Zinnien und Sonnenblumen. Um 1930. Watercolor Watercolor. Signed in lower right. On Japon. 38 x 26.2 cm (14.9 x 10.3 in) , the full sheet.
• With intensiv interior watercoloring. • Flower motif in blazing colors. • Masterly watercolor by the great German expressionist. With a photo expertise issued by Prof. Dr. Manfred Reuther, Foundation Seebüll Ada and Emil Nolde, from January 4, 2012.
PROVENANCE: Galerie Thomas, Munich. Private collection (since 1993, acquired directly from the aforementioned). Private collection Southern Germany.
LITERATURE: Lempertz Cologne, auction on June 3, 1992, lot 343.
Emil Nolde attained an unrivaled mastery in the usage of the watercolor technique that deservedly made him one of the most acclaimed representatives of German Expressionism. The swiftly made paper works require meticulous preparation. In the 1950s Jolanthe Nolde recalled his watercolor technique and describes the procedure as follows: Nolde thinned the single color in a separate vessel filled with water, a task he would always perform himself, because every color requires a different degree of thinning, and he had an instinct for the right ratio. The cups with the colors were placed in certain order in two rows in his studio.

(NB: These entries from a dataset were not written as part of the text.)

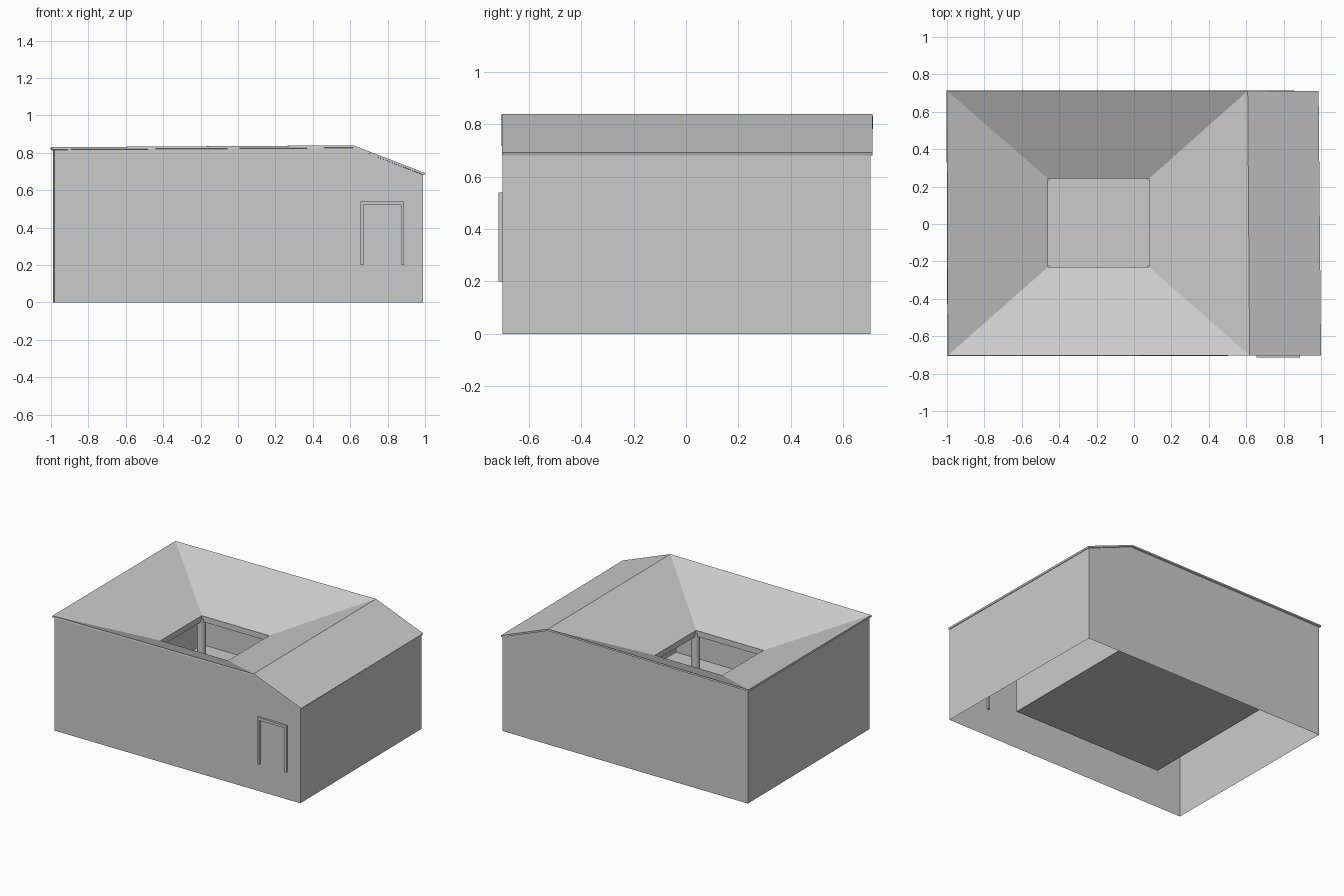
import bpy
from mathutils import Vector

cube = bpy.data.objects.get("Cube")
if cube:
    bpy.data.objects.remove(cube, do_unlink=True)

plaster = bpy.data.materials.new("light_grey")
plaster.use_nodes = True
GREY = (0.6, 0.6, 0.6, 1)
plaster.diffuse_color = GREY
plaster.node_tree.nodes["Principled BSDF"].inputs["Base Color"].default_value = GREY


def mesh_part(name, verts, faces):
    mesh = bpy.data.meshes.new(name)
    mesh.from_pydata(verts, [], faces)
    obj = bpy.data.objects.new(name, mesh)
    bpy.context.collection.objects.link(obj)
    mesh.materials.append(plaster)
    return obj


def box(name, low, high):
    bpy.ops.mesh.primitive_cube_add(size=1)
    obj = bpy.context.object
    obj.name = name
    low, high = Vector(low), Vector(high)
    obj.location = (low + high) / 2
    obj.scale = high - low
    obj.data.materials.append(plaster)
    return obj


# Roof: four slopes falling to a central opening, plus an outer slope
EAVE, RIDGE, LOW_EAVE, RIM = 0.83, 0.84, 0.692, 0.612
H0, H1, HY0, HY1 = -0.46, 0.08, -0.23, 0.243
roof = mesh_part("roof", [
    (-0.995, -0.703, EAVE), (0.618, -0.703, RIDGE), (1, -0.703, LOW_EAVE),
    (-1, 0.712, EAVE), (0.608, 0.712, RIDGE), (0.987, 0.712, LOW_EAVE),
    (H0, HY0, RIM), (H1, HY0, RIM), (H1, HY1, RIM), (H0, HY1, RIM)],
    [(0, 1, 7, 6), (1, 4, 8, 7), (4, 3, 9, 8), (3, 0, 6, 9), (1, 2, 5, 4)])
solid = roof.modifiers.new("thickness", "SOLIDIFY")
solid.thickness = 0.012
solid.offset = -1

# Outer walls, open underneath, with tops following the eaves
TOP, PEAK, SIDE = EAVE - 0.011, RIDGE - 0.011, LOW_EAVE - 0.01
mesh_part("outer_walls", [
    (-0.98, -0.7, 0), (0.99, -0.7, 0), (0.99, -0.7, SIDE), (0.615, -0.7, PEAK), (-0.98, -0.7, TOP),
    (-0.99, 0.705, 0), (0.978, 0.705, 0), (0.978, 0.705, SIDE), (0.605, 0.705, PEAK), (-0.99, 0.705, TOP)],
    [(0, 1, 2, 3, 4), (6, 5, 9, 8, 7), (1, 6, 7, 2), (5, 0, 4, 9)])

# Courtyard: raised floor and inner walls rising to the roof underside
X0, X1, Y, FLOOR = -0.705, 0.5, 0.6, 0.2
HIGH, MID, BEND = 0.765, 0.7, 0.455
mesh_part("courtyard_floor",
          [(X0, -Y, FLOOR), (X1, -Y, FLOOR), (X1, Y, FLOOR), (X0, Y, FLOOR)], [(0, 1, 2, 3)])
mesh_part("courtyard_walls", [
    (X0, -Y, FLOOR), (X1, -Y, FLOOR), (X1, Y, FLOOR), (X0, Y, FLOOR),
    (X0, -Y, HIGH), (X1, -Y, HIGH), (X1, Y, HIGH), (X0, Y, HIGH),
    (X0, -BEND, MID), (X0, BEND, MID)],
    [(0, 1, 5, 4), (1, 2, 6, 5), (2, 3, 7, 6), (3, 0, 4, 8, 9, 7)])

# Beams framing the roof opening
B0, B1, W = 0.57, 0.61, 0.03
box("beam_front", (H0 - W, HY0 - W, B0), (H1 + W, HY0, B1))
box("beam_back", (H0 - W, HY1, B0), (H1 + W, HY1 + W, B1))
box("beam_right", (H0 - W, HY0, B0), (H0, HY1, B1))
box("beam_left", (H1, HY0, B0), (H1 + W, HY1, B1))

# Round columns at the corners of the opening
for x, side in ((H0 - 0.014, "right"), (H1 + 0.014, "left")):
    for y, end in ((HY0 - 0.014, "front"), (HY1 + 0.014, "back")):
        bpy.ops.mesh.primitive_cylinder_add(vertices=24, radius=0.03, depth=0.39,
                                            location=(x, y, FLOOR + 0.195))
        column = bpy.context.object
        column.name = f"column_{end}_{side}"
        column.data.materials.append(plaster)
        bpy.ops.object.shade_smooth_by_angle()

# Door frame
box("door_post_right", (0.655, -0.715, FLOOR), (0.67, -0.685, 0.52))
box("door_post_left", (0.873, -0.715, FLOOR), (0.888, -0.685, 0.52))
box("door_lintel", (0.655, -0.715, 0.52), (0.888, -0.685, 0.54))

He used a different brush for each color, for the important colors he even used a couple of brushes in different sizes. There also were a couple of vessels with clear water into which he dipped the color-soaked brushes before putting the brush onto the paper. Nolde literally worked with a dripping wet brush. He had to work quickly and had to integrate blurs of color into the composition. If Nolde wanted to render a more intensive hue he had to work over the respective spot a few times in row. He hardly mixed the colors as they could become pale. He created color carpets of different intensities. The sheets are soaked with color, the paper’s white tone, which shimmered through in earlier works, was hardly employed any longer. The watercolors are entirely about the nature of the color. The Japan paper, of which he had enormous stocks in his studio, served him as basis to make his beloved colors shine bright and lively. They lend a velvety character to the colors. He worked with thick and soft sheets, absorbent like blotting paper, and also with thinner types of paper. He cut the sheets by hand, which explains the sheets irregular edges. A large number of Emil Nolde’s watercolors were made in this technique. Our fascinating flower composition sports warm autumn colors. Zinnia, red vine leaves and withered sunflowers dominate the depiction. The described method of working in layers becomes particularly obvious in "Zinnien und Sonnenblumen" and makes for its special appeal. Blossoms and leaves reflect golden rays of light, capturing the special autumnal light atmosphere and, in the truest sense of the word, make the work glow. [SM]